Saved data entries

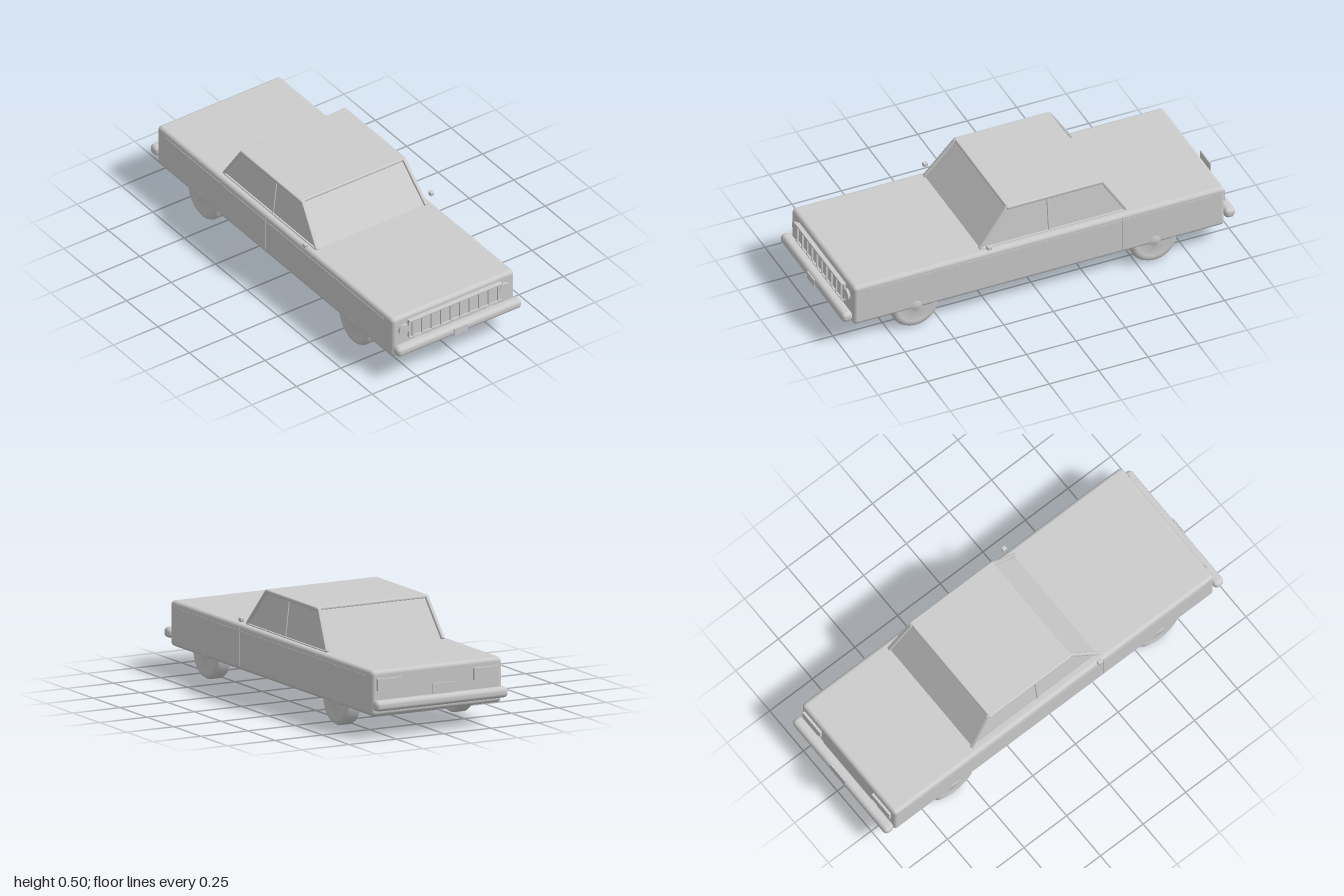
import * as THREE from 'three';
import { RoundedBoxGeometry } from 'three/addons/geometries/RoundedBoxGeometry.js';

const paint = new THREE.MeshStandardMaterial({ color: 0xcccccc });
paint.name = 'plain grey';

// Four-sided tapered solid: each level is { y, x, front, back }
function taperedBlock(levels) {
  const ring = ({ y, x, front, back }) => [[x, y, front], [x, y, back], [-x, y, back], [-x, y, front]];
  const [lo, hi] = levels.map(ring);
  const pos = [];
  const quad = (a, b, c, d) => pos.push(...a, ...b, ...c, ...a, ...c, ...d);
  for (let i = 0; i < 4; i++) {
    const j = (i + 1) % 4;
    quad(lo[i], lo[j], hi[j], hi[i]);
  }
  quad(...hi);
  quad(lo[3], lo[2], lo[1], lo[0]);
  const g = new THREE.BufferGeometry();
  g.setAttribute('position', new THREE.Float32BufferAttribute(pos, 3));
  g.computeVertexNormals();
  return g;
}

export function createModel() {
  const car = new THREE.Group();
  car.name = 'sedan';

  const add = (name, geometry, x = 0, y = 0, z = 0) => {
    const m = new THREE.Mesh(geometry, paint);
    m.name = name;
    m.position.set(x, y, z);
    car.add(m);
    return m;
  };
  const box = (name, w, h, d, x, y, z) => add(name, new THREE.BoxGeometry(w, h, d), x, y, z);
  const rounded = (name, w, h, d, r, x, y, z) => add(name, new RoundedBoxGeometry(w, h, d, 4, r), x, y, z);
  const beam = (name, a, b, w, h = w) => {
    const from = new THREE.Vector3(...a), to = new THREE.Vector3(...b);
    const m = add(name, new RoundedBoxGeometry(w, h, from.distanceTo(to), 2, Math.min(w, h) * 0.3));
    m.position.copy(from).lerp(to, 0.5);
    m.lookAt(to);
    return m;
  };

  // Main body
  rounded('body', 0.69, 0.214, 1.876, 0.02, 0, 0.208, 0);

  // Cabin glass and roof
  add('cabinGlass', taperedBlock([
    { y: 0.305, x: 0.307, front: 0.288, back: -0.457 },
    { y: 0.495, x: 0.284, front: 0.136, back: -0.338 },
  ]));
  rounded('roof', 0.594, 0.016, 0.485, 0.007, 0, 0.495, -0.1);

  // Bumpers
  rounded('frontBumper', 0.7, 0.05, 0.054, 0.021, 0, 0.157, 0.968);
  rounded('rearBumper', 0.7, 0.05, 0.054, 0.021, 0, 0.157, -0.966);
  for (const x of [-0.2, 0.2]) {
    box('frontBumperBracket', 0.04, 0.03, 0.04, x, 0.157, 0.94);
    box('rearBumperBracket', 0.04, 0.03, 0.04, x, 0.157, -0.94);
  }

  // Blank plates
  box('frontPlate', 0.076, 0.037, 0.006, 0, 0.156, 0.996);
  box('rearPlate', 0.11, 0.05, 0.006, 0, 0.215, -0.996);

  // Grille
  box('grillePanel', 0.516, 0.088, 0.012, 0, 0.235, 0.942);
  rounded('grilleTopBar', 0.52, 0.009, 0.024, 0.003, 0, 0.284, 0.948);
  box('grilleBottomBar', 0.516, 0.005, 0.02, 0, 0.193, 0.947);
  for (let i = 0; i < 10; i++) box('grilleBar', 0.005, 0.088, 0.02, -0.241 + i * 0.0535, 0.235, 0.947);

  // Wheel profile: rounded tyre shoulder, dished rim and hub cap
  const tyre = new THREE.LatheGeometry([
    [0, -0.041], [0.1, -0.041], [0.113, -0.036], [0.12, -0.024],
    [0.12, 0.024], [0.113, 0.036], [0.1, 0.041], [0.085, 0.041],
    [0.08, 0.037], [0.03, 0.037], [0.026, 0.045], [0, 0.047],
  ].map(([r, y]) => new THREE.Vector2(r, y)), 40);

  for (const s of [-1, 1]) {
    for (const z of [0.62, -0.585]) {
      add('wheel', tyre, s * 0.301, 0.12, z).rotation.z = -s * Math.PI / 2;
    }

    // Lamps
    add('headlight', new THREE.CylinderGeometry(0.028, 0.028, 0.016, 32), s * 0.283, 0.243, 0.942).rotation.x = Math.PI / 2;
    box('tailLight', 0.13, 0.056, 0.016, s * 0.255, 0.25, -0.942);

    // Window frame
    beam('frontPillar', [s * 0.306, 0.316, 0.286], [s * 0.284, 0.497, 0.138], 0.018, 0.014);
    beam('rearPillar', [s * 0.306, 0.316, -0.455], [s * 0.284, 0.497, -0.34], 0.018, 0.014);
    beam('roofRail', [s * 0.289, 0.492, 0.138], [s * 0.289, 0.492, -0.34], 0.014);
    beam('sill', [s * 0.308, 0.316, 0.28], [s * 0.308, 0.316, -0.45], 0.012, 0.008);
    beam('centrePillar', [s * 0.306, 0.312, -0.067], [s * 0.285, 0.494, -0.067], 0.01, 0.01);

    // Door seams, trim line and mirror
    for (const z of [0.29, -0.075, -0.42]) box('doorSeam', 0.004, 0.18, 0.004, s * 0.344, 0.212, z);
    box('sideTrim', 0.004, 0.006, 1.74, s * 0.345, 0.285, 0);
    rounded('mirror', 0.021, 0.02, 0.024, 0.005, s * 0.354, 0.346, 0.258);
  }
  return car;
}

### What you should do
Without the pictures, reproduce every entry exactly as written.

### Solution to the problem
import * as THREE from 'three';
import { RoundedBoxGeometry } from 'three/addons/geometries/RoundedBoxGeometry.js';

const paint = new THREE.MeshStandardMaterial({ color: 0xcccccc });
paint.name = 'plain grey';

// Four-sided tapered solid: each level is { y, x, front, back }
function taperedBlock(levels) {
  const ring = ({ y, x, front, back }) => [[x, y, front], [x, y, back], [-x, y, back], [-x, y, front]];
  const [lo, hi] = levels.map(ring);
  const pos = [];
  const quad = (a, b, c, d) => pos.push(...a, ...b, ...c, ...a, ...c, ...d);
  for (let i = 0; i < 4; i++) {
    const j = (i + 1) % 4;
    quad(lo[i], lo[j], hi[j], hi[i]);
  }
  quad(...hi);
  quad(lo[3], lo[2], lo[1], lo[0]);
  const g = new THREE.BufferGeometry();
  g.setAttribute('position', new THREE.Float32BufferAttribute(pos, 3));
  g.computeVertexNormals();
  return g;
}

export function createModel() {
  const car = new THREE.Group();
  car.name = 'sedan';

  const add = (name, geometry, x = 0, y = 0, z = 0) => {
    const m = new THREE.Mesh(geometry, paint);
    m.name = name;
    m.position.set(x, y, z);
    car.add(m);
    return m;
  };
  const box = (name, w, h, d, x, y, z) => add(name, new THREE.BoxGeometry(w, h, d), x, y, z);
  const rounded = (name, w, h, d, r, x, y, z) => add(name, new RoundedBoxGeometry(w, h, d, 4, r), x, y, z);
  const beam = (name, a, b, w, h = w) => {
    const from = new THREE.Vector3(...a), to = new THREE.Vector3(...b);
    const m = add(name, new RoundedBoxGeometry(w, h, from.distanceTo(to), 2, Math.min(w, h) * 0.3));
    m.position.copy(from).lerp(to, 0.5);
    m.lookAt(to);
    return m;
  };

  // Main body
  rounded('body', 0.69, 0.214, 1.876, 0.02, 0, 0.208, 0);

  // Cabin glass and roof
  add('cabinGlass', taperedBlock([
    { y: 0.305, x: 0.307, front: 0.288, back: -0.457 },
    { y: 0.495, x: 0.284, front: 0.136, back: -0.338 },
  ]));
  rounded('roof', 0.594, 0.016, 0.485, 0.007, 0, 0.495, -0.1);

  // Bumpers
  rounded('frontBumper', 0.7, 0.05, 0.054, 0.021, 0, 0.157, 0.968);
  rounded('rearBumper', 0.7, 0.05, 0.054, 0.021, 0, 0.157, -0.966);
  for (const x of [-0.2, 0.2]) {
    box('frontBumperBracket', 0.04, 0.03, 0.04, x, 0.157, 0.94);
    box('rearBumperBracket', 0.04, 0.03, 0.04, x, 0.157, -0.94);
  }

  // Blank plates
  box('frontPlate', 0.076, 0.037, 0.006, 0, 0.156, 0.996);
  box('rearPlate', 0.11, 0.05, 0.006, 0, 0.215, -0.996);

  // Grille
  box('grillePanel', 0.516, 0.088, 0.012, 0, 0.235, 0.942);
  rounded('grilleTopBar', 0.52, 0.009, 0.024, 0.003, 0, 0.284, 0.948);
  box('grilleBottomBar', 0.516, 0.005, 0.02, 0, 0.193, 0.947);
  for (let i = 0; i < 10; i++) box('grilleBar', 0.005, 0.088, 0.02, -0.241 + i * 0.0535, 0.235, 0.947);

  // Wheel profile: rounded tyre shoulder, dished rim and hub cap
  const tyre = new THREE.LatheGeometry([
    [0, -0.041], [0.1, -0.041], [0.113, -0.036], [0.12, -0.024],
    [0.12, 0.024], [0.113, 0.036], [0.1, 0.041], [0.085, 0.041],
    [0.08, 0.037], [0.03, 0.037], [0.026, 0.045], [0, 0.047],
  ].map(([r, y]) => new THREE.Vector2(r, y)), 40);

  for (const s of [-1, 1]) {
    for (const z of [0.62, -0.585]) {
      add('wheel', tyre, s * 0.301, 0.12, z).rotation.z = -s * Math.PI / 2;
    }

    // Lamps
    add('headlight', new THREE.CylinderGeometry(0.028, 0.028, 0.016, 32), s * 0.283, 0.243, 0.942).rotation.x = Math.PI / 2;
    box('tailLight', 0.13, 0.056, 0.016, s * 0.255, 0.25, -0.942);

    // Window frame
    beam('frontPillar', [s * 0.306, 0.316, 0.286], [s * 0.284, 0.497, 0.138], 0.018, 0.014);
    beam('rearPillar', [s * 0.306, 0.316, -0.455], [s * 0.284, 0.497, -0.34], 0.018, 0.014);
    beam('roofRail', [s * 0.289, 0.492, 0.138], [s * 0.289, 0.492, -0.34], 0.014);
    beam('sill', [s * 0.308, 0.316, 0.28], [s * 0.308, 0.316, -0.45], 0.012, 0.008);
    beam('centrePillar', [s * 0.306, 0.312, -0.067], [s * 0.285, 0.494, -0.067], 0.01, 0.01);

    // Door seams, trim line and mirror
    for (const z of [0.29, -0.075, -0.42]) box('doorSeam', 0.004, 0.18, 0.004, s * 0.344, 0.212, z);
    box('sideTrim', 0.004, 0.006, 1.74, s * 0.345, 0.285, 0);
    rounded('mirror', 0.021, 0.02, 0.024, 0.005, s * 0.354, 0.346, 0.258);
  }
  return car;
}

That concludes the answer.